▶ _To do_:
Scan the entries for lines with "grey" and say how many there are, with nothing more.

▶ _Extracted material_:

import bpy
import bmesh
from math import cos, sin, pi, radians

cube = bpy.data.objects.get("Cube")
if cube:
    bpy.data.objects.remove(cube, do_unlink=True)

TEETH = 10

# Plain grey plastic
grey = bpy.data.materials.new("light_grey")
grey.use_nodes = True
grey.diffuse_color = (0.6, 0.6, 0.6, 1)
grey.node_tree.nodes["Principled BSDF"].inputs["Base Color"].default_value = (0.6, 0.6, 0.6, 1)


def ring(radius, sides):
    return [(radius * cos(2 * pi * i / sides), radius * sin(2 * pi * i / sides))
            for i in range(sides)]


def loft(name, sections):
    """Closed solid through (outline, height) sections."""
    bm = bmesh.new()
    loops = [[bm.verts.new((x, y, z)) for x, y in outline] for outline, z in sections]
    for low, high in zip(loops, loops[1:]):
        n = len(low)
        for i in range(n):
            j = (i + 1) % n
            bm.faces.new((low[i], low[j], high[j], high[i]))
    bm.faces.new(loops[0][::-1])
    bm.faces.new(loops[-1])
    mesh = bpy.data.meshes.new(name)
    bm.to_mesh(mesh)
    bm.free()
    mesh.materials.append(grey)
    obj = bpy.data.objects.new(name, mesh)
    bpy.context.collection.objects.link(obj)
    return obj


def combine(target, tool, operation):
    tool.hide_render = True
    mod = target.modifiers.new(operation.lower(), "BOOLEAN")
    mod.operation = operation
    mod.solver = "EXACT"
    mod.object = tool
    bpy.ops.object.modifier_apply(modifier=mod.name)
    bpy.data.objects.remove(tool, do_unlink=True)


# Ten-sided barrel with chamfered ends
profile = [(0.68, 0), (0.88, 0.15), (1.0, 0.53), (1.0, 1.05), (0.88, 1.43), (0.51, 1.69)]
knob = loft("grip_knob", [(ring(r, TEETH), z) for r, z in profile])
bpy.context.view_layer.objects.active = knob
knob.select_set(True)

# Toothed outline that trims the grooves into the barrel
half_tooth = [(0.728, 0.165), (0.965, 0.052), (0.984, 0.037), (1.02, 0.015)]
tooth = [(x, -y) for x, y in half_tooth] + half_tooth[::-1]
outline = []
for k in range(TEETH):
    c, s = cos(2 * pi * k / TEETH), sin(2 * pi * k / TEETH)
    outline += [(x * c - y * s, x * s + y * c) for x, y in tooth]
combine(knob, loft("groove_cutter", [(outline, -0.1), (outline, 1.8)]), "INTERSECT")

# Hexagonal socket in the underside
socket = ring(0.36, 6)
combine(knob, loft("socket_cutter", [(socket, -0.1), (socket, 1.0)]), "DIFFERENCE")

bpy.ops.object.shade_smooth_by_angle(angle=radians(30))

▶ _Response for this exercise_:
6